[Your goal] Where "prism" occurs in a line of the entries below, copy that line.

◆ ◆ ◆ ◆ ◆

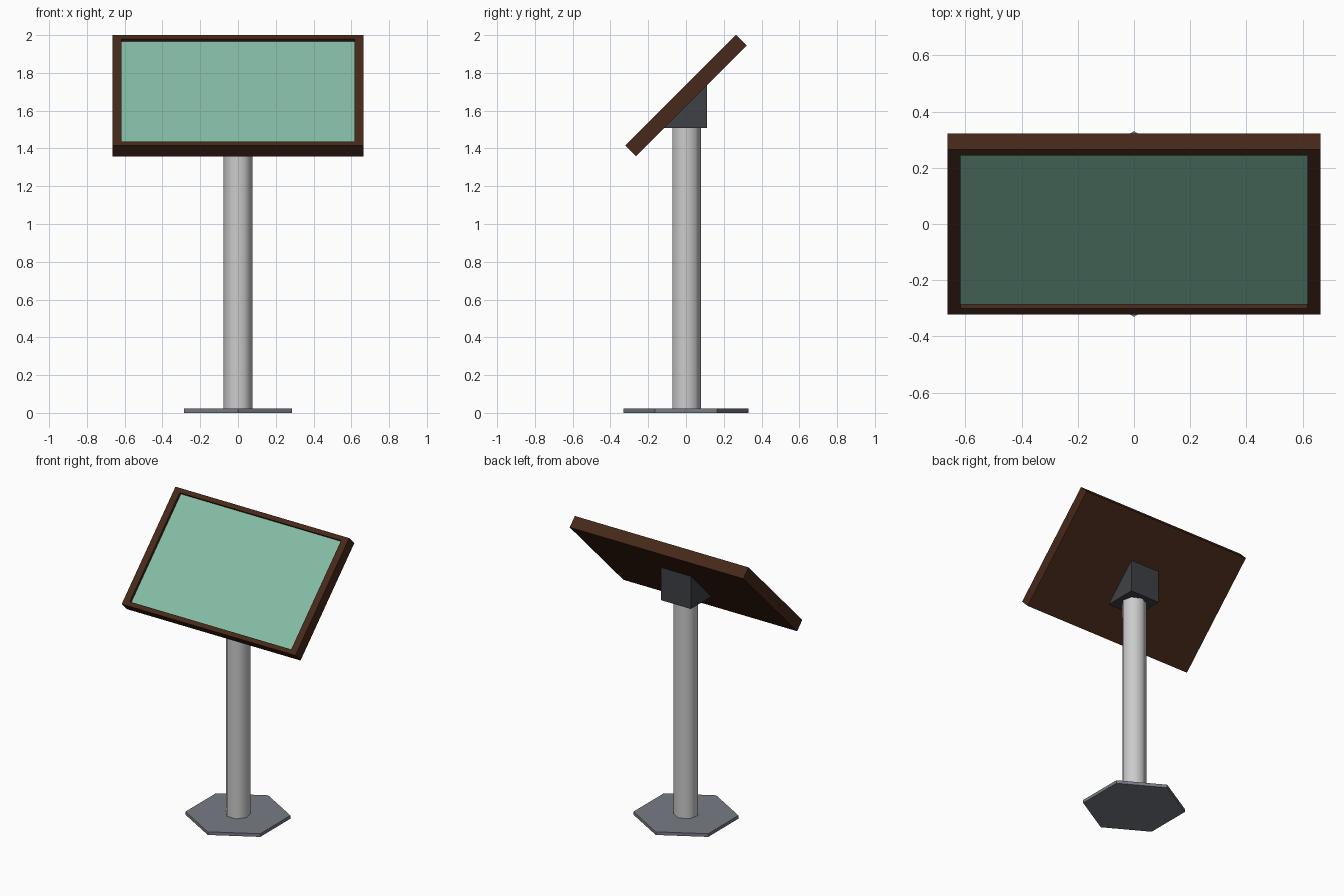
import bpy, bmesh, math
from mathutils import Matrix

if "Cube" in bpy.data.objects:
    bpy.data.objects.remove(bpy.data.objects["Cube"])


def paint(obj, name, color):
    mat = bpy.data.materials.new(name)
    mat.diffuse_color = (*color, 1)
    mat.use_nodes = True
    mat.node_tree.nodes["Principled BSDF"].inputs["Base Color"].default_value = mat.diffuse_color
    obj.data.materials.append(mat)


def prism(name, sides, radius, z0, z1):
    # first corner points to +y
    bpy.ops.mesh.primitive_cylinder_add(vertices=sides, radius=radius, depth=z1 - z0,
                                        location=(0, 0, (z0 + z1) / 2))
    obj = bpy.context.object
    obj.name = name
    return obj


def from_bmesh(name, bm):
    bmesh.ops.recalc_face_normals(bm, faces=bm.faces)
    mesh = bpy.data.meshes.new(name)
    bm.to_mesh(mesh)
    bm.free()
    obj = bpy.data.objects.new(name, mesh)
    bpy.context.collection.objects.link(obj)
    return obj


# hexagonal foot plate
foot = prism("foot_plate", 6, 0.33, 0, 0.022)
paint(foot, "steel", (0.19, 0.2, 0.24))

# seven-sided post with smooth sides
post = prism("post", 7, 0.08, 0.02, 1.512)
bpy.ops.object.shade_smooth_by_angle(angle=math.radians(58))

# wedge bracket: triangular side profile extruded along x
bm = bmesh.new()
profile = [(-0.12, 1.508), (0.11, 1.508), (0.11, 1.741)]
face = bm.faces.new([bm.verts.new((-0.114, y, z)) for y, z in profile])
ext = bmesh.ops.extrude_face_region(bm, geom=[face])
bmesh.ops.translate(bm, vec=(0.228, 0, 0),
                    verts=[g for g in ext["geom"] if isinstance(g, bmesh.types.BMVert)])
bracket = from_bmesh("bracket", bm)
paint(bracket, "dark_steel", (0.05, 0.053, 0.062))

# tilted sign panel: box with an inset, recessed display face
W, L, T = 0.664, 0.415, 0.04
bm = bmesh.new()
bmesh.ops.create_cube(bm, size=2, matrix=Matrix.Diagonal((W, L, T, 1)))
top = max(bm.faces, key=lambda f: f.calc_center_median().z)
bmesh.ops.inset_individual(bm, faces=[top], thickness=0.03)
for v in top.verts:
    v.co.x = math.copysign(0.617, v.co.x)
    v.co.y = math.copysign(0.385, v.co.y)
# zero-thickness second inset pushed down makes the recess walls
bmesh.ops.inset_individual(bm, faces=[top], thickness=0)
for v in top.verts:
    v.co.z -= 0.02
top.material_index = 1
panel = from_bmesh("sign_panel", bm)
panel.location = (0, 0, 1.68)
panel.rotation_euler = (math.radians(45), 0, 0)
paint(panel, "dark_wood", (0.062, 0.021, 0.010))
paint(panel, "display_green", (0.23, 0.5, 0.375))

◆ ◆ ◆ ◆ ◆

[Problem solution]
def prism(name, sides, radius, z0, z1):
foot = prism("foot_plate", 6, 0.33, 0, 0.022)
post = prism("post", 7, 0.08, 0.02, 1.512)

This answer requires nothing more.